Sunday, May 22, 2005

Natural gas shortage: Will the cure be worse than the problem?

Searching for the Truth has a piece on unconventional sources of natural gas, some of which are thought to occur in amounts that could be scores of times larger than conventional reserves. These reserves even have the potential to move the United States to a self-sufficient natural gas powered economy, assuming they can be tapped at reasonable prices. The problem, of course, it that they cannot currently be economically tapped.

But, let's assume for a minute that they could be. The Searching for the Truth piece mentions the work of Dutch economist Peter Odell who predicts that the world will be running primarily on natural gas around mid-century or a little bit later. If this turns out to be the case, then because of the continuing influx of greenhouse gasses global warming will likely have accelerated to the point of no return. That is, we will be doomed to a self-reinforcing warming trend that will end with the extinction of land mammals including us and possibly much worse.

Is the natural gas cure to our energy problems worse than the problem?

(Comments are open to all. See the list of environmental blogs on my sidebar.)

1 comment:

Cameron said...

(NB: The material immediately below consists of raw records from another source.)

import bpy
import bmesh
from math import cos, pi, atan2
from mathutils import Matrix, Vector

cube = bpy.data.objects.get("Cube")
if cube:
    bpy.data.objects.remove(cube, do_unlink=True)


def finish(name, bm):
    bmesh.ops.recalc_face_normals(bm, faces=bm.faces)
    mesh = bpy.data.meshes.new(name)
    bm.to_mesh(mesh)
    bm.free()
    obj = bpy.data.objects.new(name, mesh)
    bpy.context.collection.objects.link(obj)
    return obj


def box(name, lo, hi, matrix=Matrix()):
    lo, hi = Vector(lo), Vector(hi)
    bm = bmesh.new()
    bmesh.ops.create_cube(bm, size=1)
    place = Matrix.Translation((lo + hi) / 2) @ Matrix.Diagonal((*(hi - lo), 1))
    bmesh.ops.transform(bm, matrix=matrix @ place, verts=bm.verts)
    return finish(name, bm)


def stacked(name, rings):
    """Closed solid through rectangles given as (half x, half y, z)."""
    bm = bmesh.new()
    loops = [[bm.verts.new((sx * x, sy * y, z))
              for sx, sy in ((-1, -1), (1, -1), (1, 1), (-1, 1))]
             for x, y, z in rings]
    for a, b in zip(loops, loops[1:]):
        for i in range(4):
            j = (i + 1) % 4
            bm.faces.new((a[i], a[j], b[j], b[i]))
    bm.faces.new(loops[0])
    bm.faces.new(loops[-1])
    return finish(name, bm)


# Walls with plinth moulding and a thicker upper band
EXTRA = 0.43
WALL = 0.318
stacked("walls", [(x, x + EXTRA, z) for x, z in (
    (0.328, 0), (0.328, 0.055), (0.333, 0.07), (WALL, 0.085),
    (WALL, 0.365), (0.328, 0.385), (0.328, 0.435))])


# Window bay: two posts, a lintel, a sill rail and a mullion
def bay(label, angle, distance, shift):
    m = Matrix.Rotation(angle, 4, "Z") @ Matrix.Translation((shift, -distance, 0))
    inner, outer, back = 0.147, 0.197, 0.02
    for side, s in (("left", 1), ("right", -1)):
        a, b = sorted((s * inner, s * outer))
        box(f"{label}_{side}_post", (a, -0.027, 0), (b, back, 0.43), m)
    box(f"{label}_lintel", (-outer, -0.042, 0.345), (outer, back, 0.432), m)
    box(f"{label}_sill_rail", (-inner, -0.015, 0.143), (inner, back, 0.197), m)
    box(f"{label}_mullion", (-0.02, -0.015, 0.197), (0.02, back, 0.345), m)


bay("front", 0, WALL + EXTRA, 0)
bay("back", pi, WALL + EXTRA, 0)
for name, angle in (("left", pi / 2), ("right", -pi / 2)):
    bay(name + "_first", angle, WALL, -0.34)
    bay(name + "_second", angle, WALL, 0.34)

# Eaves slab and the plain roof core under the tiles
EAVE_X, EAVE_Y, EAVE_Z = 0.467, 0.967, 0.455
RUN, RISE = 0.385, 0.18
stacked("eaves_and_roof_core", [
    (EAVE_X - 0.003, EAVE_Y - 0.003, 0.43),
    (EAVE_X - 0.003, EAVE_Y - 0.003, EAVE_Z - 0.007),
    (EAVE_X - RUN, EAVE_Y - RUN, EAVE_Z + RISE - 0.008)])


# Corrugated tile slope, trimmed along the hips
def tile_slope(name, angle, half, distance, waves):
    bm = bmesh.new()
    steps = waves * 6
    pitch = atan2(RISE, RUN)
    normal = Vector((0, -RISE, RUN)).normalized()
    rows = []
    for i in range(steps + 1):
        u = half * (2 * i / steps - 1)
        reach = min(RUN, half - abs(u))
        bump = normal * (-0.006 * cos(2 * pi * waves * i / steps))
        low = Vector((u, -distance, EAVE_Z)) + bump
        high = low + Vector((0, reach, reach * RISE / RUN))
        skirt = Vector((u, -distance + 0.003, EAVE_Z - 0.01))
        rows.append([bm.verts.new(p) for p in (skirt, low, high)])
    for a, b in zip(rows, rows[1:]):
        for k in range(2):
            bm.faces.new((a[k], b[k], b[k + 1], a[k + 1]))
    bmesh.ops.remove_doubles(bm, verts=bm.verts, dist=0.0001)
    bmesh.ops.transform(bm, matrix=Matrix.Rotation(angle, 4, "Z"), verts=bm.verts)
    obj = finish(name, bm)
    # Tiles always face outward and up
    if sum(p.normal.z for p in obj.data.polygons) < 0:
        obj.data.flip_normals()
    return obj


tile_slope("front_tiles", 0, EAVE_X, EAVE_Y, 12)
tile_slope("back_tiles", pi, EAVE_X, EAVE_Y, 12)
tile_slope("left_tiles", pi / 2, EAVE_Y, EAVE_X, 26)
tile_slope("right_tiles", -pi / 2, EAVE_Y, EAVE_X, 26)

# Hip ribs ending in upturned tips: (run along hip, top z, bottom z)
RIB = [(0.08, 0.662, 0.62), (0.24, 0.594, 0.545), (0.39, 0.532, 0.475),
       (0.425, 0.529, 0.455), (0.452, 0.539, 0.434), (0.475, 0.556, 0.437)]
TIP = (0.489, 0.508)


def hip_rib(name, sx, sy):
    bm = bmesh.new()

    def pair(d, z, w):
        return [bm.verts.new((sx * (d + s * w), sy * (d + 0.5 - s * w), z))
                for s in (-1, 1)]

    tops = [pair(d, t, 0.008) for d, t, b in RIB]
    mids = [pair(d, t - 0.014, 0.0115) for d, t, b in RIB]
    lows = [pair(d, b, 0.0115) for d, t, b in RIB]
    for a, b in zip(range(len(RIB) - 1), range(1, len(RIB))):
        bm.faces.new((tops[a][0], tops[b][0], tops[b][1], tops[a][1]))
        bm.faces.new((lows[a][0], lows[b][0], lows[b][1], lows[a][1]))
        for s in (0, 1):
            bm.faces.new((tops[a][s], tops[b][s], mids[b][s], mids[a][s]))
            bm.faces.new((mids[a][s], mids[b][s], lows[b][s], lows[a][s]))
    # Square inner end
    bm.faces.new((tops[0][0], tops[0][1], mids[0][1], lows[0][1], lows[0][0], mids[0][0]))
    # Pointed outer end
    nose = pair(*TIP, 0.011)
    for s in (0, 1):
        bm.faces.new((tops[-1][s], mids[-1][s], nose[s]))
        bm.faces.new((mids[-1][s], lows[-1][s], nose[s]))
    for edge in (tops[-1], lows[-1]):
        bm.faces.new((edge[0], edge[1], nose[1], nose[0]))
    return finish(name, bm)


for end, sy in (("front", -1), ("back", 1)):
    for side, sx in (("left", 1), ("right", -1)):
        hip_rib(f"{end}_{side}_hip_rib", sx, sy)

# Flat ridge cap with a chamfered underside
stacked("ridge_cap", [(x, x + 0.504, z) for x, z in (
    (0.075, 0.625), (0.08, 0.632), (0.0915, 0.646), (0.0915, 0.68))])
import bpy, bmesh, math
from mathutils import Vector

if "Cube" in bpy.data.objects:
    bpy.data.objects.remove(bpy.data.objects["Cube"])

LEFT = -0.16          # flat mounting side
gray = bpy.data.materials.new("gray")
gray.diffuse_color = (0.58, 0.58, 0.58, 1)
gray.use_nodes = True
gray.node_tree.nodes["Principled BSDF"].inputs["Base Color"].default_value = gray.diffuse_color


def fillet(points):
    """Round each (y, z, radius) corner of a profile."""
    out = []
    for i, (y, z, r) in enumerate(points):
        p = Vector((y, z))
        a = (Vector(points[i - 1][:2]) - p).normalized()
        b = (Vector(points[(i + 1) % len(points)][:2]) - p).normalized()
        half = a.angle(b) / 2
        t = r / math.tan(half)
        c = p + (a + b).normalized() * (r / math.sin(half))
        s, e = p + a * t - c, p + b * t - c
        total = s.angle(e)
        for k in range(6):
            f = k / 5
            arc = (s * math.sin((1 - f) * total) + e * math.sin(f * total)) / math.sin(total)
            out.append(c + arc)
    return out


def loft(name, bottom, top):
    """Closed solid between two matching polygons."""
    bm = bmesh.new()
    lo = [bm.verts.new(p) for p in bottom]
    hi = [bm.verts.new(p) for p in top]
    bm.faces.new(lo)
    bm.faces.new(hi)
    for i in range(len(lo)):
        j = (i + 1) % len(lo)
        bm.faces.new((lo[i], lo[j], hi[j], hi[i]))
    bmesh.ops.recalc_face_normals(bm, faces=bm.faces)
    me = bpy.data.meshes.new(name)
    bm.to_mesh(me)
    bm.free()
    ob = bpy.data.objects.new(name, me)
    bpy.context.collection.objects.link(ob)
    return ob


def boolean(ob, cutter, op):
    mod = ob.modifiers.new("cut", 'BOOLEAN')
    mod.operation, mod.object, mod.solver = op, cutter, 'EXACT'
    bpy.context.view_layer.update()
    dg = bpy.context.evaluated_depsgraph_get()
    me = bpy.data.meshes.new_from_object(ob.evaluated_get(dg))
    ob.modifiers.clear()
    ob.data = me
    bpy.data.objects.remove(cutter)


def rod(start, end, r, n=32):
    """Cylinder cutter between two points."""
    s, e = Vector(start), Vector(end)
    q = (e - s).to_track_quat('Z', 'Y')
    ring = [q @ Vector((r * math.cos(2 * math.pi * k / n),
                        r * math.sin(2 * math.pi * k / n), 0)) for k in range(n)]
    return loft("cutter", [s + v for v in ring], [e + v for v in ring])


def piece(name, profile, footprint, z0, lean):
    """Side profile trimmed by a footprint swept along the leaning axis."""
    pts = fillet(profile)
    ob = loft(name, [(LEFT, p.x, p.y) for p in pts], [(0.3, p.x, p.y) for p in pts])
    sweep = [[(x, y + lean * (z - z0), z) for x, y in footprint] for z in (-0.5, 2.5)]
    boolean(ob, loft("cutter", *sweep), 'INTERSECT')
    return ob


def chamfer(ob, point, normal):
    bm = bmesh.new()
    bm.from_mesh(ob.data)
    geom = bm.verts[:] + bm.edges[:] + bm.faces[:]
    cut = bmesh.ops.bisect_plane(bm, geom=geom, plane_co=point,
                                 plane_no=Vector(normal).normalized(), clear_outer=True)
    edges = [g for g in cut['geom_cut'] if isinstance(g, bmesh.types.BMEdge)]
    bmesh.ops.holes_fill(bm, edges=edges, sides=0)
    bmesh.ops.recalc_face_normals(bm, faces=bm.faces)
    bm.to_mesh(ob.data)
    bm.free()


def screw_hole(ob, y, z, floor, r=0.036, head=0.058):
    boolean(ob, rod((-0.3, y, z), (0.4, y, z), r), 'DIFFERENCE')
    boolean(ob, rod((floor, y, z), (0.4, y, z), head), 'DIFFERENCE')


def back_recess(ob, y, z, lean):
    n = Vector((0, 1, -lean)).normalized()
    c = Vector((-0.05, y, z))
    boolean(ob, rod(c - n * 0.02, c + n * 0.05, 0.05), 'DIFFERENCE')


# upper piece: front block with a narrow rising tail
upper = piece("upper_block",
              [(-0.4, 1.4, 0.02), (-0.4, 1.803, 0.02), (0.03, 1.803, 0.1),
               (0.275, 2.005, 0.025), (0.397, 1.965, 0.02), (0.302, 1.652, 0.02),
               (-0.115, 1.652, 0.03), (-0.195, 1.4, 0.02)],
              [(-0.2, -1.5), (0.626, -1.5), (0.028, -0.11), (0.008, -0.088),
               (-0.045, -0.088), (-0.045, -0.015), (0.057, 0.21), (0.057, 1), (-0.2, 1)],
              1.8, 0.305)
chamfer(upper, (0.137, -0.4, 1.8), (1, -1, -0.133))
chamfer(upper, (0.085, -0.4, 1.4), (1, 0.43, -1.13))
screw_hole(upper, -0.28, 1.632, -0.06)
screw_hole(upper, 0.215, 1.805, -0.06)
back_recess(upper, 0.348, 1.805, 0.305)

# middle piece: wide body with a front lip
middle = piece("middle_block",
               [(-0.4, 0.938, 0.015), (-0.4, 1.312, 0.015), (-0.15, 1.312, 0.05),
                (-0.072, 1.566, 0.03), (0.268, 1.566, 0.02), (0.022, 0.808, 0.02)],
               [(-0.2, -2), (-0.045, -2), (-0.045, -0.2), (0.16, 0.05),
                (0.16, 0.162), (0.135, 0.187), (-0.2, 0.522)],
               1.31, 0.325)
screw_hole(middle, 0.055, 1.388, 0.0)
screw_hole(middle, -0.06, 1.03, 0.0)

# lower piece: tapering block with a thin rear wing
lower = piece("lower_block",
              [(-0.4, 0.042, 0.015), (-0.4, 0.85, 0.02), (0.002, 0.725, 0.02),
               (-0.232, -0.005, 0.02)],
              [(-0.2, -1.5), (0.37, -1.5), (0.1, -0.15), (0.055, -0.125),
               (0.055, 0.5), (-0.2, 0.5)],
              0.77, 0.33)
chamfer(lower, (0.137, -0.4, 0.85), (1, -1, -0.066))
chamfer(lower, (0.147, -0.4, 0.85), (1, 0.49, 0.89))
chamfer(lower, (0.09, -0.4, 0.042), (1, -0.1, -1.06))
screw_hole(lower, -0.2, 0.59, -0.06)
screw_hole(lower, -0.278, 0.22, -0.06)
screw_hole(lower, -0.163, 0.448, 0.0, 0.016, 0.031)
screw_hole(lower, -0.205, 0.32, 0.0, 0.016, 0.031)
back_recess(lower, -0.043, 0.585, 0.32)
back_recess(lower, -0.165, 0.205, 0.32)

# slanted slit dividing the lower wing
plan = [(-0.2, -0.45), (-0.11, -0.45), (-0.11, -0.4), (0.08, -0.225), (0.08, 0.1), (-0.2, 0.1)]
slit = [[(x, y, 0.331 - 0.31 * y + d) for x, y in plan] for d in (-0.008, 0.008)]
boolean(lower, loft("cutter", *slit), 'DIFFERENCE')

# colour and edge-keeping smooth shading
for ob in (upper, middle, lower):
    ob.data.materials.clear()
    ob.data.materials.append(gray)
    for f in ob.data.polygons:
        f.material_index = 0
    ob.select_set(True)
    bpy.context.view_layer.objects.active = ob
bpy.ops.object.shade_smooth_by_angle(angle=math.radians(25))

The danger in any culture whose behavior in a given area (cutting down trees on Easter Island to move statues, for example) is dysfunctional for the longer term, overall health of the culture (e.g. once the forests were gone, the island's soils were decimated by erosion, and the islanders also lost their ability to make sea-going vessels), is that as long as it is possible to continue the 'old' way, a culture will do so. Thus if we find economically profitable ways to obtain and utilize natural gas from the mining of solids, etc., we will. But in our case, the equivalent to Easter Island's 'deforestation' is the 'overloading of the earth-island's atmosphere with greenhouse gases'. It makes me wonder, is every culture's story doomed to end as a trajedy?